A Mayo Clinic study has shown evidence linking the biology of aging with idiopathic pulmonary fibrosis (IPF). Researchers believe that these findings, which appear today in Nature Communications, are the next step toward a possible therapy for individuals suffering from IPF.
“Idiopathic pulmonary fibrosis is a poorly understood disease, and its effects are devastating,” says Nathan LeBrasseur, Ph.D., director, Healthy Aging and Independent Living program, Mayo Clinic Robert and Arlene Kogod Center on Aging and senior author of this study. “Individuals with idiopathic pulmonary fibrosis express difficulty completing routine activities. There are currently no effective treatment options, and the disease leads to a dramatic decrease in health span and life span, with life expectancy after diagnosis between three to five years.”
Dr. LeBrasseur and his team, which included experts across several departments at Mayo Clinic, as well as Newcastle University Institute for Ageing and The Scripps Research Institute, studied the lung tissue of healthy individuals and of persons with mild, moderate and severe IPF. The tissue samples were made available from the Lung Tissue Research Consortium, a resource program of the National Heart, Lung, and Blood Institute, part of the National Institutes of Health (NIH). Researchers found that the markers of cellular senescence, a process triggered by damage to cells and linked to aging, were higher in individuals with idiopathic pulmonary fibrosis, and senescent cell burden increased with the progression of the disease. Then, they demonstrated that factors secreted by senescent cells could drive inflammation and aberrant tissue remodeling and fibrosis, which are hallmarks of idiopathic pulmonary fibrosis.
“We discovered that senescent cells, which accumulate in the IPF lung, are a viable source of multiple factors that drive fibrotic activation,” explains Marissa Schafer, PhD, a postdoctoral fellow in Dr. LeBrasseur’s lab and lead author of the study.

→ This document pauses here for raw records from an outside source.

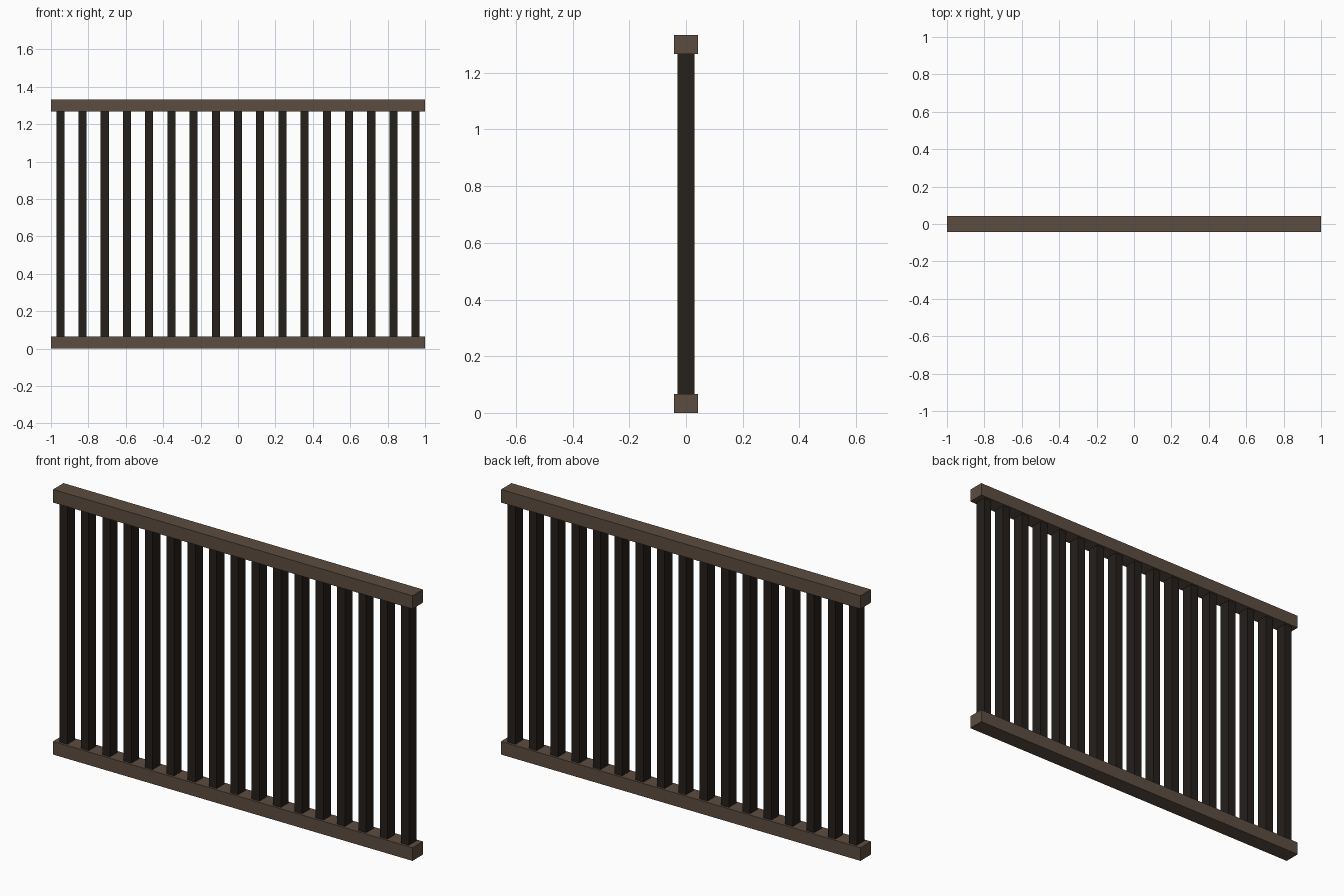
import bpy

if "Cube" in bpy.data.objects:
    bpy.data.objects.remove(bpy.data.objects["Cube"])

RAIL_H, RAIL_D = 0.066, 0.083
HEIGHT = 1.333
BAR_W, BAR_D = 0.043, 0.06
BARS, SPAN = 17, 1.9


def material(name, colour):
    m = bpy.data.materials.new(name)
    m.diffuse_color = (*colour, 1)
    m.use_nodes = True
    m.node_tree.nodes["Principled BSDF"].inputs["Base Color"].default_value = m.diffuse_color
    return m


def box(name, size, centre, mat):
    bpy.ops.mesh.primitive_cube_add(size=1, location=centre)
    ob = bpy.context.object
    ob.name = name
    ob.scale = size
    bpy.ops.object.transform_apply(location=False, rotation=False, scale=True)
    ob.data.materials.append(mat)
    return ob


rail_wood = material("rail_wood", (0.107, 0.075, 0.052))
bar_wood = material("bar_wood", (0.018, 0.014, 0.011))

# Horizontal rails
box("bottom_rail", (2, RAIL_D, RAIL_H), (0, 0, RAIL_H / 2), rail_wood)
box("top_rail", (2, RAIL_D, RAIL_H), (0, 0, HEIGHT - RAIL_H / 2), rail_wood)

# Evenly spaced upright bars between the rails
for i in range(BARS):
    x = -SPAN / 2 + SPAN * i / (BARS - 1)
    box(f"bar_{i + 1:02d}", (BAR_W, BAR_D, HEIGHT - 2 * RAIL_H),
        (x, 0, HEIGHT / 2), bar_wood)
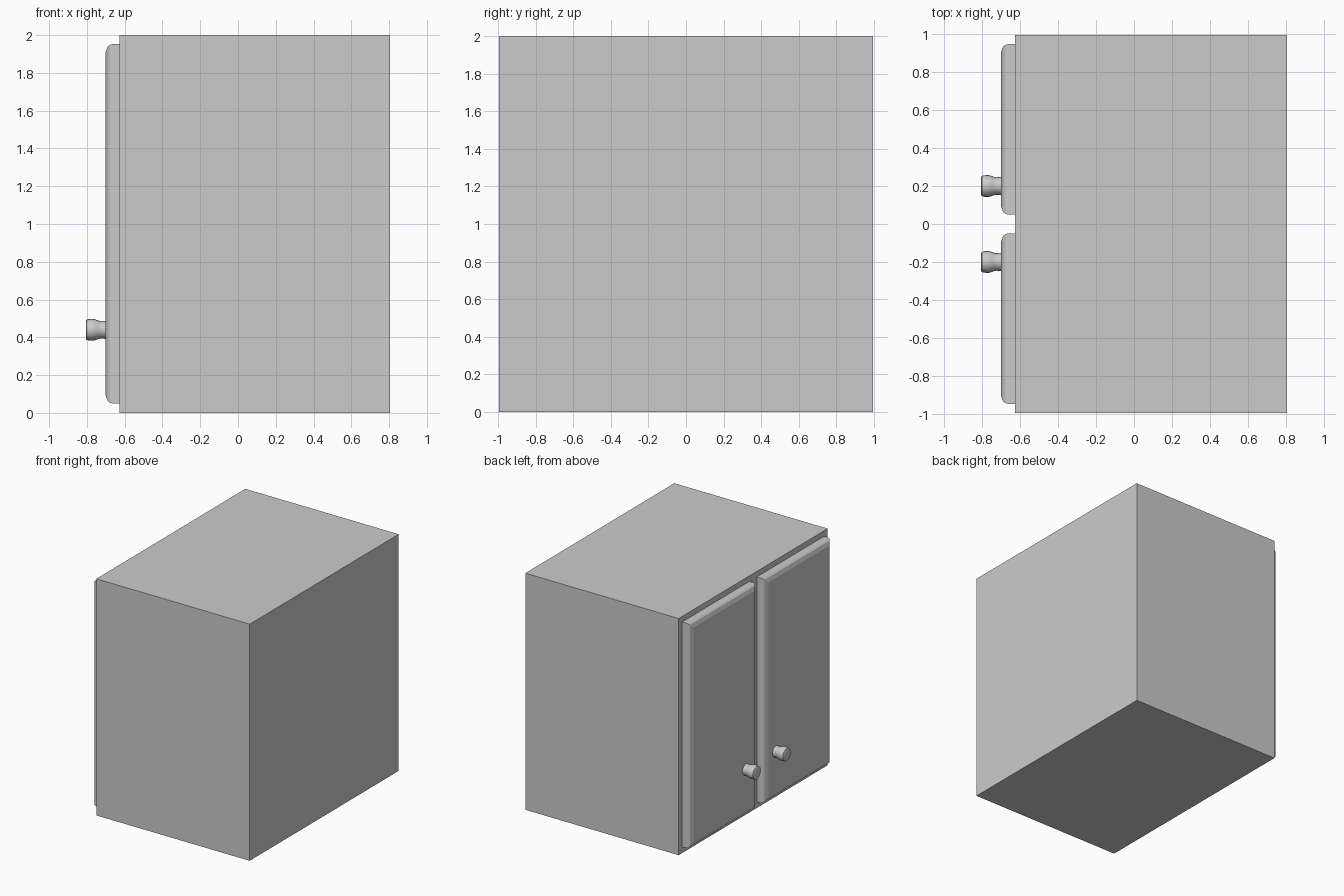
import bpy, bmesh, math

if "Cube" in bpy.data.objects:
    bpy.data.objects.remove(bpy.data.objects["Cube"])


def finish(name, bm, smooth=False):
    bmesh.ops.recalc_face_normals(bm, faces=bm.faces)
    mesh = bpy.data.meshes.new(name)
    bm.to_mesh(mesh)
    bm.free()
    obj = bpy.data.objects.new(name, mesh)
    bpy.context.collection.objects.link(obj)
    if smooth:
        bpy.ops.object.select_all(action='DESELECT')
        obj.select_set(True)
        bpy.context.view_layer.objects.active = obj
        bpy.ops.object.shade_smooth_by_angle(angle=math.radians(40))
    return obj


def loft(name, rings, smooth=False):
    """Skin a list of equal-length point rings and cap both ends."""
    bm = bmesh.new()
    loops = [[bm.verts.new(p) for p in ring] for ring in rings]
    n = len(loops[0])
    for a, b in zip(loops, loops[1:]):
        for i in range(n):
            j = (i + 1) % n
            bm.faces.new((a[i], a[j], b[j], b[i]))
    bm.faces.new(loops[0])
    bm.faces.new(loops[-1])
    return finish(name, bm, smooth)


def rect(x, y0, y1, z0, z1, inset=0.0):
    y0, y1, z0, z1 = y0 + inset, y1 - inset, z0 + inset, z1 - inset
    return [(x, y0, z0), (x, y1, z0), (x, y1, z1), (x, y0, z1)]


def circle(x, y, z, r, n=20):
    return [(x, y + r * math.cos(2 * math.pi * i / n),
             z + r * math.sin(2 * math.pi * i / n)) for i in range(n)]


# Cabinet box
BACK, FACE = 0.806, -0.628
loft("cabinet_body", [rect(x, -0.995, 0.995, 0, 2) for x in (BACK, FACE)])

# Edge profile of a door (x, inset) and turned profile of a knob (x, radius)
door_profile = [(FACE, 0), (-0.663, 0), (-0.678, 0.004), (-0.69, 0.014), (-0.702, 0.046)]
knob_profile = [(-0.70, 0.048), (-0.725, 0.046), (-0.74, 0.049), (-0.758, 0.056),
                (-0.772, 0.058), (-0.792, 0.056), (-0.802, 0.053), (-0.806, 0.046)]

for label, side in (("left", 1), ("right", -1)):
    y0, y1 = sorted((side * 0.05, side * 0.948))
    loft(label + "_door", [rect(x, y0, y1, 0.05, 1.953, i) for x, i in door_profile])
    loft(label + "_knob", [circle(x, side * 0.2, 0.44, r) for x, r in knob_profile], True)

According to Dr. LeBrasseur, the findings represent a conceptual shift in the way they think about idiopathic pulmonary fibrosis. “Up to this point, research efforts have largely focused on understanding the unique elements that contribute to IPF. Here, we are considering whether the biology of aging is accelerated in this aggressive disease. What we’ve found is that senescent cells are prevalent, secreting toxic molecules that affect healthy cells in that environment and are essentially promoting tissue fibrosis.”
Equipped with the findings from their studies of human lung tissue, researchers then replicated the process in mice. They found that, much like in humans, mice with clinical features of IPF also demonstrated increased amounts of senescent cells. Researchers used a genetic model programmed to make senescent cells self-destruct and a drug combination of dasatinib and quercetin which, in previous studies conducted by Mayo Clinic, was shown to eliminate senescent cells. Results showed that clearing senescent cells from unhealthy mice improved measures of lung function and physical health, such as exercise capacity on a treadmill.
While further research is needed, Drs. LeBrasseur and Schafer hope that targeting senescent cells could be a viable treatment option for individuals who suffer from idiopathic pulmonary fibrosis.
“Previous work from the Center on Aging has shown in a number of models how senescent cells contribute to aging and aging-related conditions,” says Dr. LeBrasseur. “We are exploring whether senolytic drugs, or drugs that can selectively kill senescent cells, can be used for the treatment of aging-associated conditions, including idiopathic pulmonary fibrosis. More research is needed to validate this, and our goal is to move quickly from discovery to translation to application, and, ultimately, meet the unmet needs of our patients.”